[Dataset items]

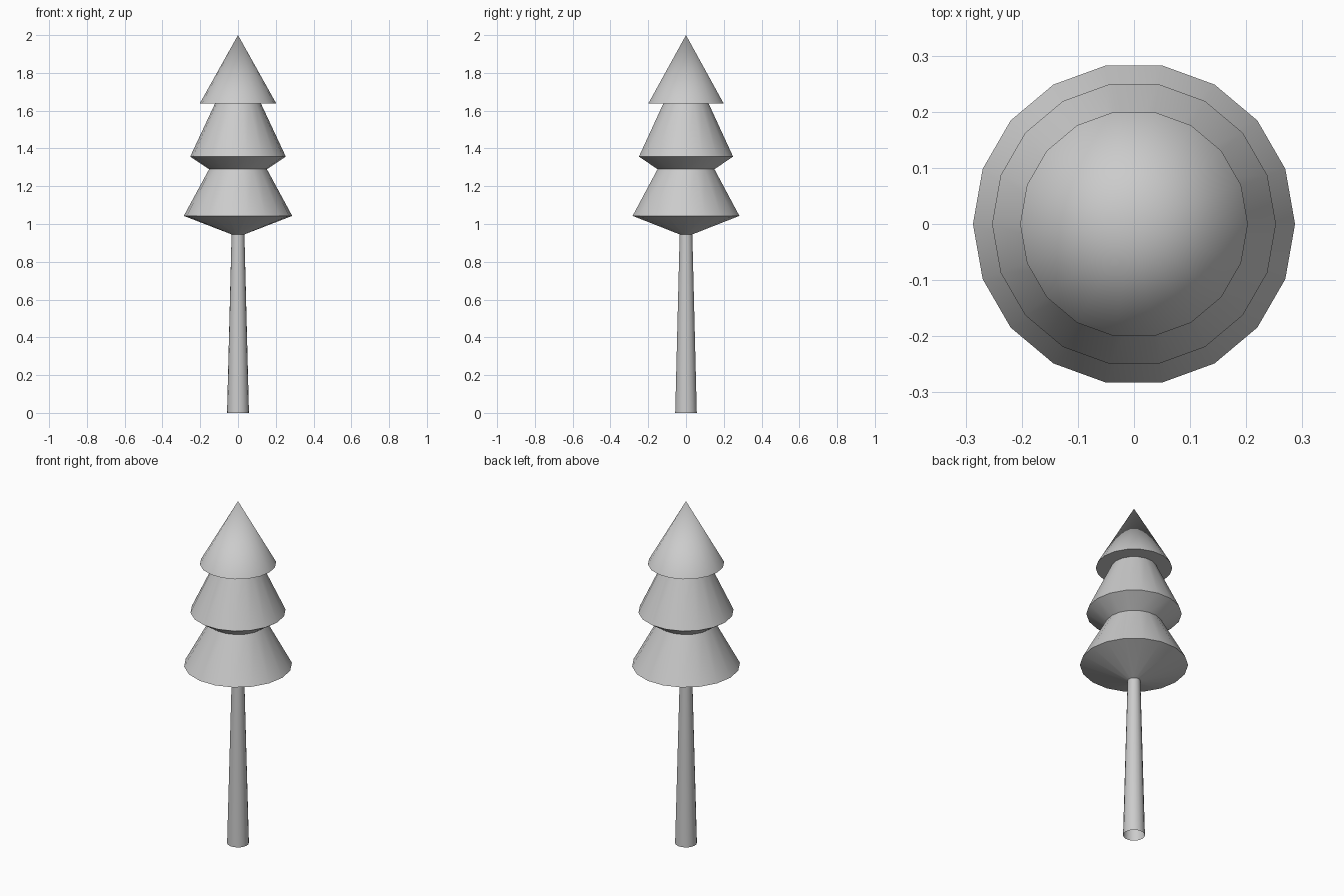
import bpy, bmesh, math

if "Cube" in bpy.data.objects:
    bpy.data.objects.remove(bpy.data.objects["Cube"])

SIDES = 18


def lathe(name, profile):
    """Revolve (radius, z) points around z; a zero radius closes to a point."""
    bm = bmesh.new()
    rings = []
    for r, z in profile:
        if r == 0:
            rings.append([bm.verts.new((0, 0, z))] * SIDES)
        else:
            rings.append([bm.verts.new((r * math.cos(2 * math.pi * i / SIDES),
                                        r * math.sin(2 * math.pi * i / SIDES), z))
                          for i in range(SIDES)])
    for low, high in zip(rings, rings[1:]):
        for i in range(SIDES):
            j = (i + 1) % SIDES
            corners = dict.fromkeys((low[i], low[j], high[j], high[i]))
            bm.faces.new(list(corners))
    mesh = bpy.data.meshes.new(name)
    bm.to_mesh(mesh)
    bm.free()
    obj = bpy.data.objects.new(name, mesh)
    bpy.context.collection.objects.link(obj)
    bpy.ops.object.select_all(action='DESELECT')
    obj.select_set(True)
    bpy.context.view_layer.objects.active = obj
    bpy.ops.object.shade_smooth_by_angle(angle=math.radians(30))
    return obj


# tapered trunk, open at the bottom
lathe("trunk", [(0.058, 0), (0.034, 0.945)])

# three stacked tiers of foliage
lathe("foliage", [(0.034, 0.945), (0.287, 1.043),   # lowest tier
                  (0.153, 1.29), (0.253, 1.357),    # middle tier
                  (0.122, 1.637), (0.203, 1.637),   # top tier
                  (0, 2.0)])
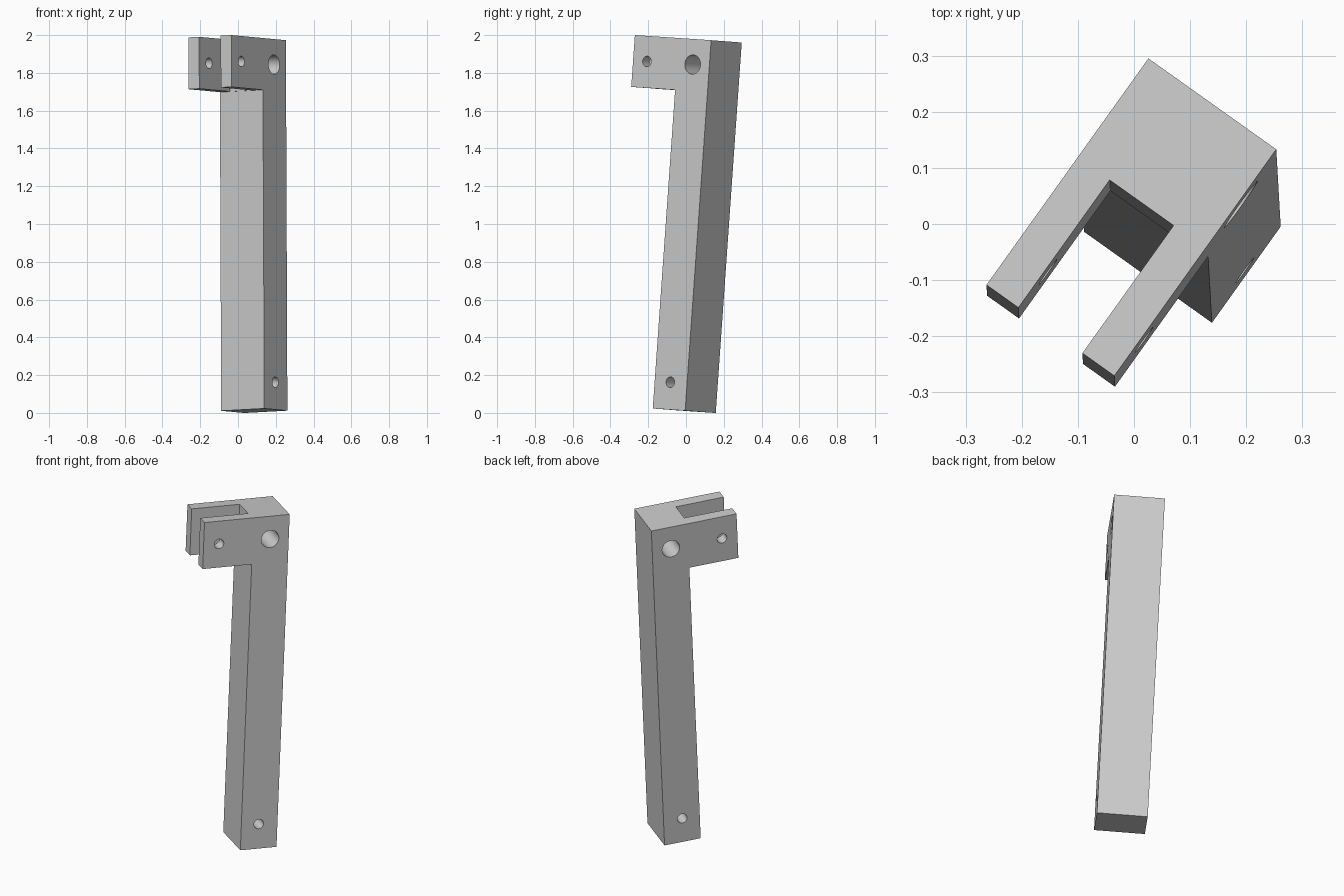
import bpy, bmesh, math
from mathutils import Matrix, Vector

cube = bpy.data.objects.get("Cube")
if cube:
    bpy.data.objects.remove(cube, do_unlink=True)

WIDTH, LENGTH = 0.28, 1.966      # post width and full height
POST, ARM, DROP = 0.211, 0.497, 0.275   # post depth, arm reach, arm height
PRONG, SLOT_BACK = 0.07, 0.217   # prong thickness, start of the slot


def make_object(name, bm):
    bmesh.ops.recalc_face_normals(bm, faces=bm.faces)
    mesh = bpy.data.meshes.new(name)
    bm.to_mesh(mesh)
    bm.free()
    obj = bpy.data.objects.new(name, mesh)
    bpy.context.collection.objects.link(obj)
    return obj


def extrude_profile(name, points, x0, x1):
    """Extrude a (depth, height) outline across the width."""
    bm = bmesh.new()
    face = bm.faces.new([bm.verts.new((x0, -d, z)) for d, z in points])
    new = bmesh.ops.extrude_face_region(bm, geom=[face])["geom"]
    verts = [g for g in new if isinstance(g, bmesh.types.BMVert)]
    bmesh.ops.translate(bm, verts=verts, vec=(x1 - x0, 0, 0))
    return make_object(name, bm)


def pin_cutter(name, depth, height, radius):
    bm = bmesh.new()
    place = Matrix.Translation((-WIDTH / 2, -depth, height)) @ Matrix.Rotation(math.pi / 2, 4, 'Y')
    bmesh.ops.create_cone(bm, cap_ends=True, segments=40, radius1=radius,
                          radius2=radius, depth=WIDTH * 2, matrix=place)
    return make_object(name, bm)


def cut(target, cutter):
    cutter.hide_render = True
    mod = target.modifiers.new("cut", 'BOOLEAN')
    mod.operation, mod.solver, mod.object = 'DIFFERENCE', 'EXACT', cutter
    bpy.context.view_layer.objects.active = target
    bpy.ops.object.modifier_apply(modifier=mod.name)
    bpy.data.objects.remove(cutter, do_unlink=True)


# Post with an overhanging arm
bracket = extrude_profile("forked_bracket", [
    (0, 0), (ARM, 0), (ARM, -DROP), (POST, -DROP), (POST, -LENGTH), (0, -LENGTH)], -WIDTH, 0)

# Slot that splits the arm into two prongs
cut(bracket, extrude_profile("slot_cutter", [
    (SLOT_BACK, 0.1), (ARM + 0.1, 0.1), (ARM + 0.1, -DROP - 0.1), (SLOT_BACK, -DROP - 0.1)],
    PRONG - WIDTH, -PRONG))

# Pivot hole, prong pin hole and foot hole
for name, depth, height, radius in (("pivot", 0.109, -0.135, 0.051),
                                    ("prong_pin", 0.407, -0.135, 0.028),
                                    ("foot", 0.109, -1.821, 0.028)):
    cut(bracket, pin_cutter(name + "_cutter", depth, height, radius))

# Plain grey material
grey = bpy.data.materials.new("light grey")
grey.use_nodes = True
colour = (0.6, 0.6, 0.6, 1)
grey.diffuse_color = colour
grey.node_tree.nodes["Principled BSDF"].inputs["Base Color"].default_value = colour
bracket.data.materials.clear()
bracket.data.materials.append(grey)

# Smooth hole walls, sharp corners
bpy.ops.object.select_all(action='DESELECT')
bracket.select_set(True)
bpy.context.view_layer.objects.active = bracket
bpy.ops.object.shade_smooth_by_angle(angle=math.radians(30))

# Turn and lean the whole bracket
up = Vector((-0.004, 0.070, 0.9975)).normalized()
across = Vector((0.814, -0.579, 0.044))
across = (across - up * across.dot(up)).normalized()
back = up.cross(across)
turn = Matrix((across, back, up)).transposed().to_4x4()
bracket.matrix_world = Matrix.Translation((0.2536, 0.133, 1.973)) @ turn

[Your task] From the first line to the last, retype the data above exactly, but not its images.

[Reply]
import bpy, bmesh, math

if "Cube" in bpy.data.objects:
    bpy.data.objects.remove(bpy.data.objects["Cube"])

SIDES = 18


def lathe(name, profile):
    """Revolve (radius, z) points around z; a zero radius closes to a point."""
    bm = bmesh.new()
    rings = []
    for r, z in profile:
        if r == 0:
            rings.append([bm.verts.new((0, 0, z))] * SIDES)
        else:
            rings.append([bm.verts.new((r * math.cos(2 * math.pi * i / SIDES),
                                        r * math.sin(2 * math.pi * i / SIDES), z))
                          for i in range(SIDES)])
    for low, high in zip(rings, rings[1:]):
        for i in range(SIDES):
            j = (i + 1) % SIDES
            corners = dict.fromkeys((low[i], low[j], high[j], high[i]))
            bm.faces.new(list(corners))
    mesh = bpy.data.meshes.new(name)
    bm.to_mesh(mesh)
    bm.free()
    obj = bpy.data.objects.new(name, mesh)
    bpy.context.collection.objects.link(obj)
    bpy.ops.object.select_all(action='DESELECT')
    obj.select_set(True)
    bpy.context.view_layer.objects.active = obj
    bpy.ops.object.shade_smooth_by_angle(angle=math.radians(30))
    return obj


# tapered trunk, open at the bottom
lathe("trunk", [(0.058, 0), (0.034, 0.945)])

# three stacked tiers of foliage
lathe("foliage", [(0.034, 0.945), (0.287, 1.043),   # lowest tier
                  (0.153, 1.29), (0.253, 1.357),    # middle tier
                  (0.122, 1.637), (0.203, 1.637),   # top tier
                  (0, 2.0)])
import bpy, bmesh, math
from mathutils import Matrix, Vector

cube = bpy.data.objects.get("Cube")
if cube:
    bpy.data.objects.remove(cube, do_unlink=True)

WIDTH, LENGTH = 0.28, 1.966      # post width and full height
POST, ARM, DROP = 0.211, 0.497, 0.275   # post depth, arm reach, arm height
PRONG, SLOT_BACK = 0.07, 0.217   # prong thickness, start of the slot


def make_object(name, bm):
    bmesh.ops.recalc_face_normals(bm, faces=bm.faces)
    mesh = bpy.data.meshes.new(name)
    bm.to_mesh(mesh)
    bm.free()
    obj = bpy.data.objects.new(name, mesh)
    bpy.context.collection.objects.link(obj)
    return obj


def extrude_profile(name, points, x0, x1):
    """Extrude a (depth, height) outline across the width."""
    bm = bmesh.new()
    face = bm.faces.new([bm.verts.new((x0, -d, z)) for d, z in points])
    new = bmesh.ops.extrude_face_region(bm, geom=[face])["geom"]
    verts = [g for g in new if isinstance(g, bmesh.types.BMVert)]
    bmesh.ops.translate(bm, verts=verts, vec=(x1 - x0, 0, 0))
    return make_object(name, bm)


def pin_cutter(name, depth, height, radius):
    bm = bmesh.new()
    place = Matrix.Translation((-WIDTH / 2, -depth, height)) @ Matrix.Rotation(math.pi / 2, 4, 'Y')
    bmesh.ops.create_cone(bm, cap_ends=True, segments=40, radius1=radius,
                          radius2=radius, depth=WIDTH * 2, matrix=place)
    return make_object(name, bm)


def cut(target, cutter):
    cutter.hide_render = True
    mod = target.modifiers.new("cut", 'BOOLEAN')
    mod.operation, mod.solver, mod.object = 'DIFFERENCE', 'EXACT', cutter
    bpy.context.view_layer.objects.active = target
    bpy.ops.object.modifier_apply(modifier=mod.name)
    bpy.data.objects.remove(cutter, do_unlink=True)


# Post with an overhanging arm
bracket = extrude_profile("forked_bracket", [
    (0, 0), (ARM, 0), (ARM, -DROP), (POST, -DROP), (POST, -LENGTH), (0, -LENGTH)], -WIDTH, 0)

# Slot that splits the arm into two prongs
cut(bracket, extrude_profile("slot_cutter", [
    (SLOT_BACK, 0.1), (ARM + 0.1, 0.1), (ARM + 0.1, -DROP - 0.1), (SLOT_BACK, -DROP - 0.1)],
    PRONG - WIDTH, -PRONG))

# Pivot hole, prong pin hole and foot hole
for name, depth, height, radius in (("pivot", 0.109, -0.135, 0.051),
                                    ("prong_pin", 0.407, -0.135, 0.028),
                                    ("foot", 0.109, -1.821, 0.028)):
    cut(bracket, pin_cutter(name + "_cutter", depth, height, radius))

# Plain grey material
grey = bpy.data.materials.new("light grey")
grey.use_nodes = True
colour = (0.6, 0.6, 0.6, 1)
grey.diffuse_color = colour
grey.node_tree.nodes["Principled BSDF"].inputs["Base Color"].default_value = colour
bracket.data.materials.clear()
bracket.data.materials.append(grey)

# Smooth hole walls, sharp corners
bpy.ops.object.select_all(action='DESELECT')
bracket.select_set(True)
bpy.context.view_layer.objects.active = bracket
bpy.ops.object.shade_smooth_by_angle(angle=math.radians(30))

# Turn and lean the whole bracket
up = Vector((-0.004, 0.070, 0.9975)).normalized()
across = Vector((0.814, -0.579, 0.044))
across = (across - up * across.dot(up)).normalized()
back = up.cross(across)
turn = Matrix((across, back, up)).transposed().to_4x4()
bracket.matrix_world = Matrix.Translation((0.2536, 0.133, 1.973)) @ turn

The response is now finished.